After the birth of her first child – it took seven years for the couple to reproduce – Antoinette retires to her own private chateau on the river to raise and educate her daughter and children born later. Only then does the film begin to breathe and allows us a glimpse at a woman freeing herself from the stifling tradition and demands of royal duty, constantly on guard because she was always seen as the outsider, and plagued by gossip and lies. But Coppola’s film is stymied by its obsession with the glamour and glitz of Antoinette’s life, the jarring soundtrack, and the heavy look-at-these-crazy-Europeans tone. This tone could have freed Coppola to comment on the queen’s myriad relationships with other women but she studiously avoids stepping into that territory. The film ends at the height of The French Revolution with hasty and clumsy scenes of the royal family’s escape from Versailles before the palace was raided by a rioting mob.

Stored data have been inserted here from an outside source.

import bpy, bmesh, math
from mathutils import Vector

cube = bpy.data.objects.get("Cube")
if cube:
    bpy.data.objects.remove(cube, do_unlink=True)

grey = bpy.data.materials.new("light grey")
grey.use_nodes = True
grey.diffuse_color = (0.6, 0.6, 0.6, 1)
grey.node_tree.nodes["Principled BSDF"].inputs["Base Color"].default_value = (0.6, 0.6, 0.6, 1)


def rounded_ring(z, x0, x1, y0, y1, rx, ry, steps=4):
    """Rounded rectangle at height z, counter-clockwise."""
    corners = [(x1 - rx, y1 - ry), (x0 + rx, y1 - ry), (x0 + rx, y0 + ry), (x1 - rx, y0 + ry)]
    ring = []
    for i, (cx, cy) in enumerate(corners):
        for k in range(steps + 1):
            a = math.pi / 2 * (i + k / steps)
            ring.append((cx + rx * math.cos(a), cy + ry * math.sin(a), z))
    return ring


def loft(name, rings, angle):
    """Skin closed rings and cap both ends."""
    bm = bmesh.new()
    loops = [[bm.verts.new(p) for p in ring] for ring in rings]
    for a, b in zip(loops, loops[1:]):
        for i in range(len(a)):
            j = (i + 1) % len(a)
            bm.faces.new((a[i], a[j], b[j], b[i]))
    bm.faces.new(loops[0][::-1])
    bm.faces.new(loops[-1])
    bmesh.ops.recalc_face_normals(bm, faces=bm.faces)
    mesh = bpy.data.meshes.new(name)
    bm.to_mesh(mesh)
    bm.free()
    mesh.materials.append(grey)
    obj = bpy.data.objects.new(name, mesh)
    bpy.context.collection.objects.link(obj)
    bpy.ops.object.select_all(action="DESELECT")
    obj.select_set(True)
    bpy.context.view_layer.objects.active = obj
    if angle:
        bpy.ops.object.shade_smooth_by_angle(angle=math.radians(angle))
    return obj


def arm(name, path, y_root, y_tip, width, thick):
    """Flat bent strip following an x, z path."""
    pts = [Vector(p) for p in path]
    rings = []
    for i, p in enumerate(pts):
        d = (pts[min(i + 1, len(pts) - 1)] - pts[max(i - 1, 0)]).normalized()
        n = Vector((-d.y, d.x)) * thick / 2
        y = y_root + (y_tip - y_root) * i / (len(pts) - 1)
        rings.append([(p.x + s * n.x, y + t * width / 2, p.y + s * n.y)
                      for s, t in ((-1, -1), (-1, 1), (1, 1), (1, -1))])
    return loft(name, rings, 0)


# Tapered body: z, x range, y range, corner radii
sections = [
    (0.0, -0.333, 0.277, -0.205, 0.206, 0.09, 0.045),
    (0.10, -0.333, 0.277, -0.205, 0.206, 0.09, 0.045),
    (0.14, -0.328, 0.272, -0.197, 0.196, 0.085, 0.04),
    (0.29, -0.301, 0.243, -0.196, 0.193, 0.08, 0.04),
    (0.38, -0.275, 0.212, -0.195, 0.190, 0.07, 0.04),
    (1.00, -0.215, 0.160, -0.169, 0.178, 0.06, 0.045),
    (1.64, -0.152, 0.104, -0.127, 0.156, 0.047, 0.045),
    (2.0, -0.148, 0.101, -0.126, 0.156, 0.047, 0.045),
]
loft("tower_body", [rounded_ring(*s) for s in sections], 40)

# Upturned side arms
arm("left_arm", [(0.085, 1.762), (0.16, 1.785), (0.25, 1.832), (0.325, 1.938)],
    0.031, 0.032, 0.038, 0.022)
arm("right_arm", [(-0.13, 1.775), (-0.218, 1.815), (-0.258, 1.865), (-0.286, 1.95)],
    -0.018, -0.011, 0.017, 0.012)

Jacquot zeroes in on these final three days before the escape. When the news of the storming of Bastille reaches Château de Versailles, panic sets in and most of the aristocrats and servants desert the palace, leaving the royal family practically alone. This story is told from the point of view of Sidonie (Léa Seydoux), the queen’s reader. Sidonie is undeniably loyal to the queen and insists on staying with her while the royal family plans an escape route. The queen, however, is caught between her loyalty to her husband and to her dearest friend (or lover), the Duchesse Gabrielle de Polignac. Gossip and suspicion over the nature of the queen’s relationship with the duchesse makes them both a target of assassination by the revolutionaries. The queen uses Sidonie’s loyalty to hatch a plot to help the duchesse escape. A betrayed and devastated Sidonie honors this plot but also uses it as her own escape and therein comes the farewell implied in the film’s title.

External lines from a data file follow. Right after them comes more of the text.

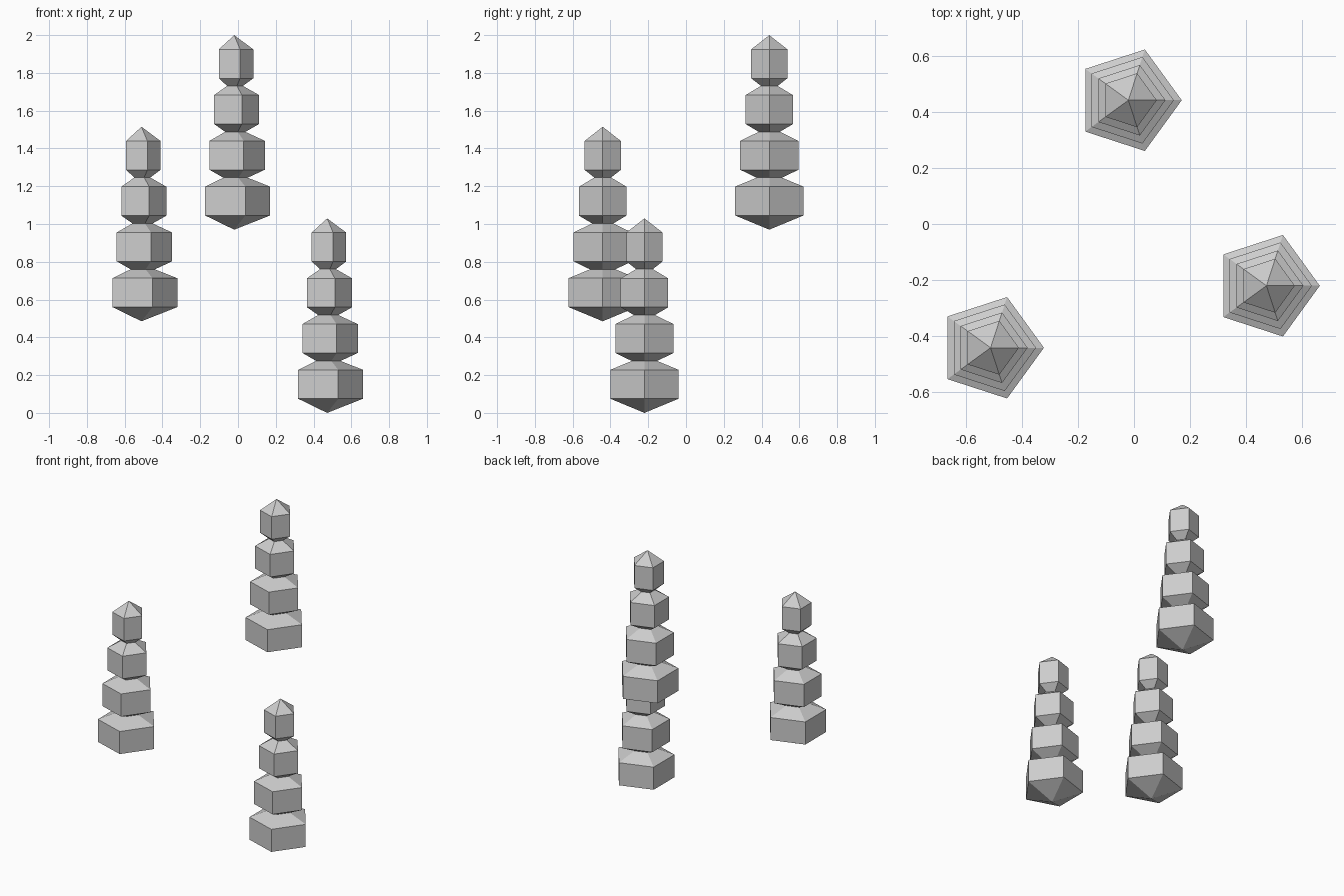
import bpy, bmesh, math

if "Cube" in bpy.data.objects:
    bpy.data.objects.remove(bpy.data.objects["Cube"])

SIDES = 5
STEP = 0.2422                      # vertical spacing of crystals in a tower
TIP, BODY = 0.075, 0.153           # height of pointed ends and of straight walls
RADII = [0.19, 0.162, 0.132, 0.101]

stone = bpy.data.materials.new("light grey stone")
stone.diffuse_color = (0.61, 0.61, 0.61, 1)
stone.use_nodes = True
stone.node_tree.nodes["Principled BSDF"].inputs["Base Color"].default_value = stone.diffuse_color


def crystal(bm, radius, z):
    """Five-sided prism with a point at both ends, one corner facing +x."""
    def ring(h):
        return [bm.verts.new((radius * math.cos(2 * math.pi * i / SIDES),
                              radius * math.sin(2 * math.pi * i / SIDES), h))
                for i in range(SIDES)]
    low, high = ring(z + TIP), ring(z + TIP + BODY)
    bottom = bm.verts.new((0, 0, z))
    top = bm.verts.new((0, 0, z + 2 * TIP + BODY))
    for i in range(SIDES):
        j = (i + 1) % SIDES
        bm.faces.new((low[i], low[j], high[j], high[i]))
        bm.faces.new((high[i], high[j], top))
        bm.faces.new((low[j], low[i], bottom))


def tower(name, location):
    """Stack of shrinking crystals whose tips interlock."""
    bm = bmesh.new()
    for k, radius in enumerate(RADII):
        crystal(bm, radius, k * STEP)
    mesh = bpy.data.meshes.new(name)
    bm.to_mesh(mesh)
    bm.free()
    mesh.materials.append(stone)
    obj = bpy.data.objects.new(name, mesh)
    obj.location = location
    bpy.context.collection.objects.link(obj)


# Three floating towers at rising heights
tower("low_tower", (0.472, -0.22, 0))
tower("middle_tower", (-0.511, -0.441, 0.485))
tower("high_tower", (-0.02, 0.441, 0.97))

In Jacquot’s film, the duchesse (a captivating Virginie Ledoyen) is central to the plot. Coppola completely dilutes the command the duchesse had over the queen, instead showing the duchesse (a frivolous Rose Byrne) as just one among the queen’s gaggle of girlfriends. Jacquot’s duchesse strides in and out, aware of the disapproving stares and gossip from the aristocrats but confident of her influence with the queen.

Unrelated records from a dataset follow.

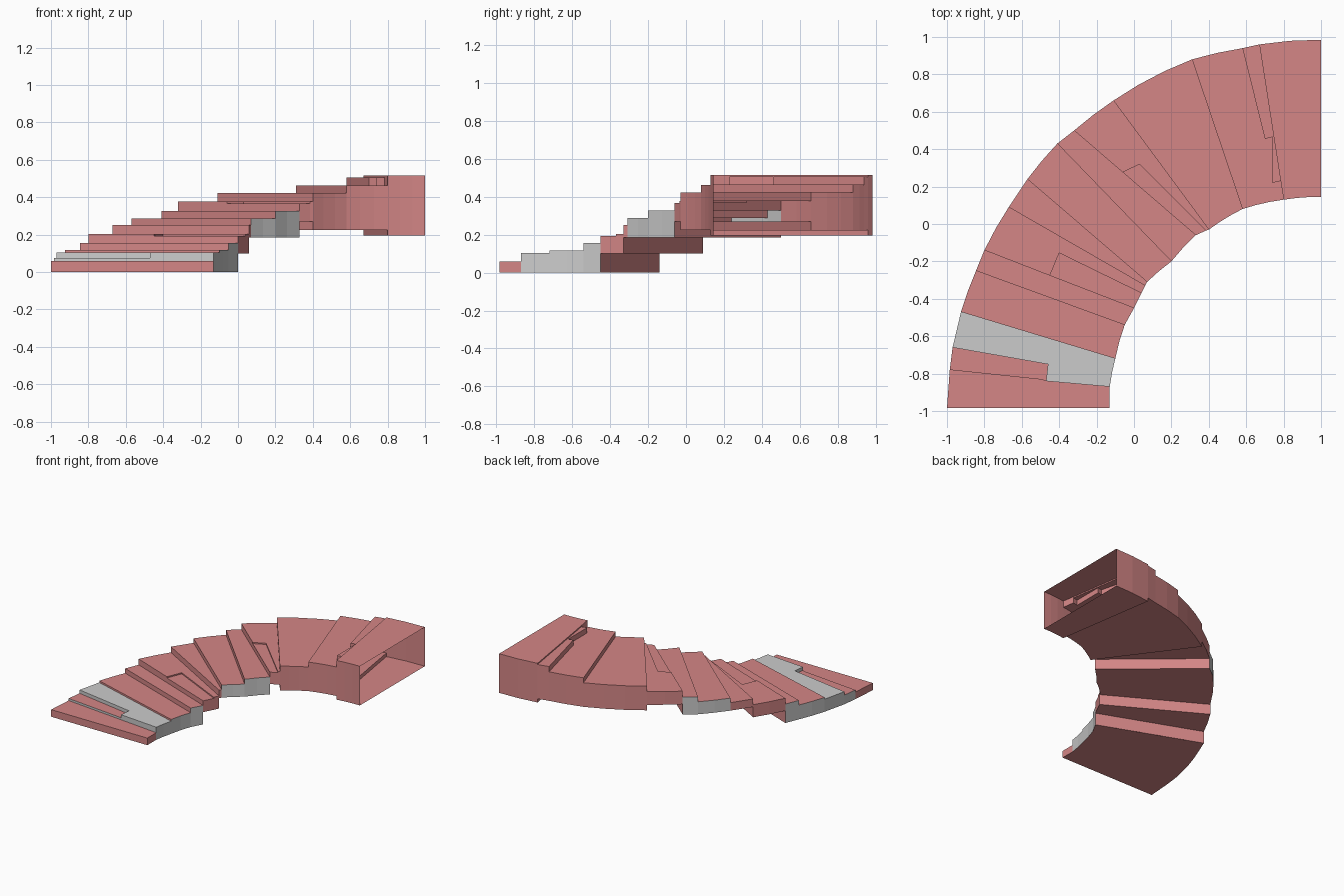
import bpy, bmesh, math
from mathutils import Vector

if "Cube" in bpy.data.objects:
    bpy.data.objects.remove(bpy.data.objects["Cube"])

CENTRE = Vector((1.0, -1.0))

pink = bpy.data.materials.new("rose_stone")
pink.diffuse_color = (0.66, 0.24, 0.24, 1)
pink.use_nodes = True
pink.node_tree.nodes["Principled BSDF"].inputs["Base Color"].default_value = pink.diffuse_color

# Each step: front edge from outer to inner side, tread height, underside height
STEPS = [
    ([(-1, -.985), (-.13, -.985)], .058, 0),
    ([(-.985, -.78), (-.13, -.87)], .075, 0),
    ([(-.97, -.66), (-.46, -.75), (-.47, -.84), (-.13, -.87)], .103, 0),
    ([(-.925, -.47), (-.10, -.72)], .117, 0),
    ([(-.845, -.25), (-.05, -.54)], .155, 0),
    ([(-.80, -.14), (-.45, -.276), (0, -.45)], .193, .10),
    ([(-.80, -.14), (-.45, -.276), (-.40, -.155), (.04, -.37)], .203, .10),
    ([(-.67, .09), (.06, -.33)], .25, .185),
    ([(-.57, .24), (.07, -.31)], .287, .185),
    ([(-.41, .43), (.20, -.20)], .327, .185),
    ([(-.32, .50), (-.06, .276), (.33, -.06)], .367, .27),
    ([(-.32, .50), (-.06, .276), (.03, .32), (.385, -.035)], .377, .27),
    ([(-.11, .66), (.40, -.03)], .422, .225),
    ([(.31, .88), (.58, .08)], .462, .225),
    ([(.58, .94), (.70, .455), (.74, .465), (.74, .22), (.784, .23), (.80, .13)], .505, .225),
    ([(.67, .96), (.784, .23), (.80, .13)], .515, .195),
]
END = [(1, .985), (1, .145)]
GREY_SIDES = {1, 2, 3, 4, 8, 9}
GREY_TREADS = {2}
GREY_RISERS = {1, 2}


def arc(a, b):
    """Points along the curved side between two step edges."""
    if a == b:
        return [a]
    pa, pb = Vector(a) - CENTRE, Vector(b) - CENTRE
    ta, tb = math.atan2(pa.y, pa.x), math.atan2(pb.y, pb.x)
    n = max(1, round(abs(tb - ta) / 0.07))
    pts = [a]
    for i in range(1, n):
        f = i / n
        t, r = ta + (tb - ta) * f, pa.length + (pb.length - pa.length) * f
        pts.append((CENTRE.x + r * math.cos(t), CENTRE.y + r * math.sin(t)))
    return pts + [b]


def add_face(bm, pts, facing, grey):
    f = bm.faces.new([bm.verts.new(p) for p in pts])
    f.normal_update()
    if f.normal.dot(facing) < 0:
        f.normal_flip()
    f.material_index = 1 if grey else 0


def add_wall(bm, line, z0, z1, facing, grey):
    for p, q in zip(line, line[1:]):
        n = Vector((q[1] - p[1], p[0] - q[0], 0))
        # keep the wall's side consistent along the whole line
        whole = Vector((line[-1][1] - line[0][1], line[0][0] - line[-1][0], 0))
        sign = 1 if whole.dot(facing) > 0 else -1
        add_face(bm, [(*p, z0), (*q, z0), (*q, z1), (*p, z1)], n * sign, grey)


def build_step(i):
    front, top, bottom = STEPS[i]
    back = STEPS[i + 1][0] if i + 1 < len(STEPS) else END
    outer, inner = arc(front[0], back[0]), arc(front[-1], back[-1])
    mid = (Vector(front[0]) + Vector(front[-1])) / 2 - CENTRE
    radial = Vector((mid.x, mid.y, 0))
    forward = Vector((mid.y, -mid.x, 0))
    bm = bmesh.new()

    # tread and underside outline, without stretches shared by both edges
    fa, ba = list(front), list(back)
    while len(fa) > 1 and len(ba) > 1 and fa[1] == ba[1] and fa[0] == ba[0]:
        fa.pop(0)
        ba.pop(0)
    while len(fa) > 1 and len(ba) > 1 and fa[-2] == ba[-2] and fa[-1] == ba[-1]:
        fa.pop()
        ba.pop()
    oa = outer if fa[0] == front[0] else [fa[0]]
    ia = inner if fa[-1] == front[-1] else [fa[-1]]
    loop = fa + ia[1:] + ba[::-1][1:] + oa[::-1][1:]
    outline = [p for k, p in enumerate(loop) if p != loop[k - 1]]
    add_face(bm, [(*p, top) for p in outline], Vector((0, 0, 1)), i in GREY_TREADS)
    add_face(bm, [(*p, bottom) for p in outline], Vector((0, 0, -1)), False)

    # curved sides
    add_wall(bm, outer, bottom, top, radial, i in GREY_SIDES)
    add_wall(bm, inner, bottom, top, -radial, i in GREY_SIDES)

    # riser up from the previous tread, and the break in the underside
    z_top = STEPS[i - 1][1] if i else bottom
    add_wall(bm, front, z_top, top, -forward if forward.y > 0 else forward, i in GREY_RISERS)
    if i and bottom != STEPS[i - 1][2]:
        low = STEPS[i - 1][2]
        back_dir = Vector((-forward.x, -forward.y, 0))
        add_wall(bm, [front[0], front[-1]], low, bottom,
                 back_dir if bottom > low else -back_dir, False)

    bmesh.ops.remove_doubles(bm, verts=bm.verts, dist=1e-5)
    mesh = bpy.data.meshes.new(f"stair_step_{i + 1:02d}")
    mesh.materials.append(pink)
    mesh.materials.append(None)  # plain grey stone
    bm.to_mesh(mesh)
    bm.free()
    bpy.context.collection.objects.link(bpy.data.objects.new(mesh.name, mesh))


for i in range(len(STEPS)):
    build_step(i)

The best part about watching these two films together is seeing what Kirsten Dunst and Diane Kruger bring to the role of Marie Antoinette. As flawed a film as ‘Marie Antoinette’ is, Dunst gives a terrific performance, her second such triumph under Coppola’s direction following the 1999 film ‘The Virgin Suicides’. Kruger is provocative and mercurial as the older version of Antoinette, flipping from majestic to vulnerable, belligerent to petulant with remarkable ease, never once making the queen a caricature.
Without a doubt, Jacquot’s queen sees the duchesse as more than just a friend. “I want to have you always by my side,” she pleads with the duchesse. “Let me inhale one last time the scent of your youth,” she whispers while desperately clinging to the duchesse before they part. Coppola’s Antoinette, on the other hand, has no such scenes of longing and intimacy with the duchesse. “She’s fun! She makes me laugh,” is all that this version of Antoinette can declare. Sounds like the kind of reaction Coppola wanted out of her audience. I recommend you go for the pathos – and seductive bisexuality – of the French version instead.